I've not read anything quite like it. More than anything else, it reminded me of an episode of Law and Order, with one difference--as the camera follows the detectives around the city, asking their questions, McBain lets us know what they are thinking. Not in large measure; there are no internal monologues. But we hear the little comments they make to themselves in response to the things going on around them. We do hear a little bit about the personal lives of the detectives, but we aren't necessarily meant to like them, or identify with them, and I wouldn't be surprised if there were a different set of detectives in each book.
It's a gritty book. An aging pianist is murdered in her apartment; a streetwalker is murdered and left in an alley; a trio of frat boys go on a drunken killing spree. Many of the details are things that I didn't especially need to have in my head.

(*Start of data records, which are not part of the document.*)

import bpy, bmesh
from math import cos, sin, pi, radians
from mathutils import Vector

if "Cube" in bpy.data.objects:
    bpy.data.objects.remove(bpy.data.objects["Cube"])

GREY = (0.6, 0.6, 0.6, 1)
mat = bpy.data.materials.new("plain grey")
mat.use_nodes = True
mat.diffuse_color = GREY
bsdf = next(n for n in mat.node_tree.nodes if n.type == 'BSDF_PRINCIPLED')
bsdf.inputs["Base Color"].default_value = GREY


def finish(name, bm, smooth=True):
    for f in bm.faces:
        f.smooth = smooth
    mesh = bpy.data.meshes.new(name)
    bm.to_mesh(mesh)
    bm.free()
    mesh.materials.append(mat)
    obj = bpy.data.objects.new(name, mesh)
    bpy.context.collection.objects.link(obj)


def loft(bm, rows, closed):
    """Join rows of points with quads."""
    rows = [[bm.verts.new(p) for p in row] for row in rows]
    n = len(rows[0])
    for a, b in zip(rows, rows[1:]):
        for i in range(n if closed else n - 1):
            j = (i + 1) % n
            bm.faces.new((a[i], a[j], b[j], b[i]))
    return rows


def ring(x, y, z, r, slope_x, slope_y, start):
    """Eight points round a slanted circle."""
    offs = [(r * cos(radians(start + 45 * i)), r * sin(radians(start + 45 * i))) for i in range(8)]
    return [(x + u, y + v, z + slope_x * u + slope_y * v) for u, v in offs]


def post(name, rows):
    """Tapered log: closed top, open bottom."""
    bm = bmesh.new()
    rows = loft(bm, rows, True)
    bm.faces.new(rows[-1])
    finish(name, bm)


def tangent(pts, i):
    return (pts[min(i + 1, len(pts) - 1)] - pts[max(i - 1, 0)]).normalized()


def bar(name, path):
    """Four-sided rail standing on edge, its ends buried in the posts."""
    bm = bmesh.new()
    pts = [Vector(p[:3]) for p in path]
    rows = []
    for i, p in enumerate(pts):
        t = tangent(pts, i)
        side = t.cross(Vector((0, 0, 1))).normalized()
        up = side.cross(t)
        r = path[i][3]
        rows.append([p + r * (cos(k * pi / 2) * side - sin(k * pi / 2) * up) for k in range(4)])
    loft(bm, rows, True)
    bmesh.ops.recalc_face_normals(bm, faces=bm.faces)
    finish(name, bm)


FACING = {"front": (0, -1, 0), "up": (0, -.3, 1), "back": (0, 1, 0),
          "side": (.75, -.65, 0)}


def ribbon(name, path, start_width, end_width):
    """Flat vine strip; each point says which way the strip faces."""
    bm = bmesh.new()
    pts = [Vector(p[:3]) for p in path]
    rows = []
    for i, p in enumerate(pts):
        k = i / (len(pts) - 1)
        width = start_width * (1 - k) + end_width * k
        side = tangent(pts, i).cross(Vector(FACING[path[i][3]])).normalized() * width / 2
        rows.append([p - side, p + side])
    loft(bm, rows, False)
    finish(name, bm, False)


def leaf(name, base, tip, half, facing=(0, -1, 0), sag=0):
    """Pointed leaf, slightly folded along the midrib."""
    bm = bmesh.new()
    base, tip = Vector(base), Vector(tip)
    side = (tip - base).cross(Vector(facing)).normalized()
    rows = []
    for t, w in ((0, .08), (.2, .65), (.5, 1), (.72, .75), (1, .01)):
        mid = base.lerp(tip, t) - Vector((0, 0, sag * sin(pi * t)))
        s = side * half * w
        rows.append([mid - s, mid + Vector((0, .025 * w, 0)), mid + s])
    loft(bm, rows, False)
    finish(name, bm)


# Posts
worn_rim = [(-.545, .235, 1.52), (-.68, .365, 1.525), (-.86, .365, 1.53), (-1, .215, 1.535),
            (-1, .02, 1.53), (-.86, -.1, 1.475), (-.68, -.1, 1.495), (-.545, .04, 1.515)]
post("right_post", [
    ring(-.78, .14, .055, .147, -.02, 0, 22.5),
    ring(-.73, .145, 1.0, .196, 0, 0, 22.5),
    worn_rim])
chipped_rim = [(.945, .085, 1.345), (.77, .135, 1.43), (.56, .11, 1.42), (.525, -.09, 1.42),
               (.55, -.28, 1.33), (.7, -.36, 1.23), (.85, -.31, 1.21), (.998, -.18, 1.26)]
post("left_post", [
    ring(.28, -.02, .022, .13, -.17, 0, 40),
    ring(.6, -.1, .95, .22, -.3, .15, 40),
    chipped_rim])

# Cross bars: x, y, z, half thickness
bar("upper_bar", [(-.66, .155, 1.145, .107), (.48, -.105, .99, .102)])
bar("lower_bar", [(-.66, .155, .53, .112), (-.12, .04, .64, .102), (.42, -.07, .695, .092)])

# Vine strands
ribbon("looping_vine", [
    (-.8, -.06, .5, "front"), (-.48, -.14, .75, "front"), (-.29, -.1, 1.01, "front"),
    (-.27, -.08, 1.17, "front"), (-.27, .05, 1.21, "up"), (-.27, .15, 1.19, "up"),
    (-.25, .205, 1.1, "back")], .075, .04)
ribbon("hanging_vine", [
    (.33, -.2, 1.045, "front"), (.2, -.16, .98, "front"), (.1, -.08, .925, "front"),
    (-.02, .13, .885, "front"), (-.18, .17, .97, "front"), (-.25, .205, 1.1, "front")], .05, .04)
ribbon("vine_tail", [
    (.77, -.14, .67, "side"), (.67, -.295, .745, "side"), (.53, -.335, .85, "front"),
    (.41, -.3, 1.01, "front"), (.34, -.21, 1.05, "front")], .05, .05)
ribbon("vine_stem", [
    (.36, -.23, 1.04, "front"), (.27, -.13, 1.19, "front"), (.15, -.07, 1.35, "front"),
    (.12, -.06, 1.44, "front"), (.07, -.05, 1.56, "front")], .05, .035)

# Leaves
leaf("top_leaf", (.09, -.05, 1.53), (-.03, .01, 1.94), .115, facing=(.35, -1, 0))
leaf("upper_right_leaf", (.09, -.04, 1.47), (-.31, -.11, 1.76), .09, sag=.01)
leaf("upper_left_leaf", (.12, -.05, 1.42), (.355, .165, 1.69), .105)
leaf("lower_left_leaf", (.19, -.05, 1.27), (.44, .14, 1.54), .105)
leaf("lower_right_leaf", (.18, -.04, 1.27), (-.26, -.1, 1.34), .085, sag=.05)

But what I'm left with at the end isn't so much the grit as the air of clinical detachment with which McBain relates the story, and the skill with which he weaves diverse elements into a complete, coherent story.
I don't know whether I'll seek out more of McBain's work, but I definitely respect his skill.Posted by Will Duquette at January 26, 2003 11:28 PM